▶ _PROVIDED RECORDS_

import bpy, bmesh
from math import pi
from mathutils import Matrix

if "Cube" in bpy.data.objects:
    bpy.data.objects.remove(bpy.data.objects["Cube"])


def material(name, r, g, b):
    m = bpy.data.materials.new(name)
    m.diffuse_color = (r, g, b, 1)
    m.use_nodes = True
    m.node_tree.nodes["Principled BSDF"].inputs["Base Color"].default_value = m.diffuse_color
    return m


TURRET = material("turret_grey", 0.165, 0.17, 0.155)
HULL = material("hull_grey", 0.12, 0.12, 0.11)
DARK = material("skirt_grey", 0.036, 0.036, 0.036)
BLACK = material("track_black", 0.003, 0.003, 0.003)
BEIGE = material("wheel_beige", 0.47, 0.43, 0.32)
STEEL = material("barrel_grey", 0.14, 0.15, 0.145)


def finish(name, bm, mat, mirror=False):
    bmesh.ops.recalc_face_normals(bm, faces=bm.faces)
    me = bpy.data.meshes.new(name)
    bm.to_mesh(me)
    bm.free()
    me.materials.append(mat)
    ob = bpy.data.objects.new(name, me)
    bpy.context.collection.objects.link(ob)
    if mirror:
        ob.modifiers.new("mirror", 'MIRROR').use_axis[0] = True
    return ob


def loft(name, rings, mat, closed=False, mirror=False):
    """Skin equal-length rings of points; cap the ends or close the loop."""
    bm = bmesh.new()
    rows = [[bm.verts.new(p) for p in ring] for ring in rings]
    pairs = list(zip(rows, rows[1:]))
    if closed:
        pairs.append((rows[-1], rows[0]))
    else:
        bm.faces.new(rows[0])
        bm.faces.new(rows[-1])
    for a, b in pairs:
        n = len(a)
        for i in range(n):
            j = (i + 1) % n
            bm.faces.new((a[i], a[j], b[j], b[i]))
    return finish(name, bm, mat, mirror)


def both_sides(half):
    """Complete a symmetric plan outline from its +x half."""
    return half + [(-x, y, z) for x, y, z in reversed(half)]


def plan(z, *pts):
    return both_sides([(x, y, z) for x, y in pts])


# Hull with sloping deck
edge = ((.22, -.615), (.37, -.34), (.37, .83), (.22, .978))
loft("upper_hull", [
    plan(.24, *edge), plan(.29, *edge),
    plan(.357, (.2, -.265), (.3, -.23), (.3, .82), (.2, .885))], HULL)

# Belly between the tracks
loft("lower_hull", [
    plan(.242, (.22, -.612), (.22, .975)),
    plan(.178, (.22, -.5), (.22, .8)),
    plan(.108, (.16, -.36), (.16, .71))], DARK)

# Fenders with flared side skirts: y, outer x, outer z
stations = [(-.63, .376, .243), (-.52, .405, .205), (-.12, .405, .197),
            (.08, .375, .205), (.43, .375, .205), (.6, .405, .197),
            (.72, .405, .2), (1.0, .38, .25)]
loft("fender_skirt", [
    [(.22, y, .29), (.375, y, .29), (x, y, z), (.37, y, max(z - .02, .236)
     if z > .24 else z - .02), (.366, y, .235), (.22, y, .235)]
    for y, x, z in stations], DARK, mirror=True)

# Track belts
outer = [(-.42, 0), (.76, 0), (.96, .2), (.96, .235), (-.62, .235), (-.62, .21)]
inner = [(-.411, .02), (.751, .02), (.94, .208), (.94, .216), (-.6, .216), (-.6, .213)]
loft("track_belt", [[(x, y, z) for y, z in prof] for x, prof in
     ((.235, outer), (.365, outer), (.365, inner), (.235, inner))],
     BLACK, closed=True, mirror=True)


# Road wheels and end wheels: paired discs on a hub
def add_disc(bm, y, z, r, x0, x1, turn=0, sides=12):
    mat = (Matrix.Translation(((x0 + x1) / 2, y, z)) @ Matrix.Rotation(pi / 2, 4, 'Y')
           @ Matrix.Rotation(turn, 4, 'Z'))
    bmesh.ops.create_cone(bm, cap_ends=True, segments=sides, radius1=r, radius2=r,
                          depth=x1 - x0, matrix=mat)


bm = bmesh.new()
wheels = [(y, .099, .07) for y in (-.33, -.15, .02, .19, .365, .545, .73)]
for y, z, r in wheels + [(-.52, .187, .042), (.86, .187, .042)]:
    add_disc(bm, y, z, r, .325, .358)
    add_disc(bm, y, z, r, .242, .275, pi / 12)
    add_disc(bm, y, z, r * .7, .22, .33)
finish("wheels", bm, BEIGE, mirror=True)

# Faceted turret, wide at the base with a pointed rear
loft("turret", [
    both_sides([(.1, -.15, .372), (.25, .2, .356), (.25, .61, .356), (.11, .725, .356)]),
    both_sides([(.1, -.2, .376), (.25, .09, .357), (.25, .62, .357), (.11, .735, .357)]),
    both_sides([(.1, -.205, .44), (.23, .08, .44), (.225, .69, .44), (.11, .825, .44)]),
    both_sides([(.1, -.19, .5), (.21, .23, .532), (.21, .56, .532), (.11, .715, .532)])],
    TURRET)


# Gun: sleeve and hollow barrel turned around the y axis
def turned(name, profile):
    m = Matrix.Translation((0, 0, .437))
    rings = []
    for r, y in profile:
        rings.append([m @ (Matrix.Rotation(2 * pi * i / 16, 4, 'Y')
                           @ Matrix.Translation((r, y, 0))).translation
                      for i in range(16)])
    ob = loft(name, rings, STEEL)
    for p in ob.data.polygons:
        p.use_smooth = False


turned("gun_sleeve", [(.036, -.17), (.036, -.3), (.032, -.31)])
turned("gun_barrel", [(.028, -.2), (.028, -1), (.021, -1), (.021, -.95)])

▶ _EXERCISE DIRECTIONS_
What you return should be only the lines from the line containing "rings.append([m @ (Matrix.Rotation(2" through the end of the material above, reproduced exactly, first and last included.

▶ _RESPONSE FOR THIS EXERCISE_
        rings.append([m @ (Matrix.Rotation(2 * pi * i / 16, 4, 'Y')
                           @ Matrix.Translation((r, y, 0))).translation
                      for i in range(16)])
    ob = loft(name, rings, STEEL)
    for p in ob.data.polygons:
        p.use_smooth = False


turned("gun_sleeve", [(.036, -.17), (.036, -.3), (.032, -.31)])
turned("gun_barrel", [(.028, -.2), (.028, -1), (.021, -1), (.021, -.95)])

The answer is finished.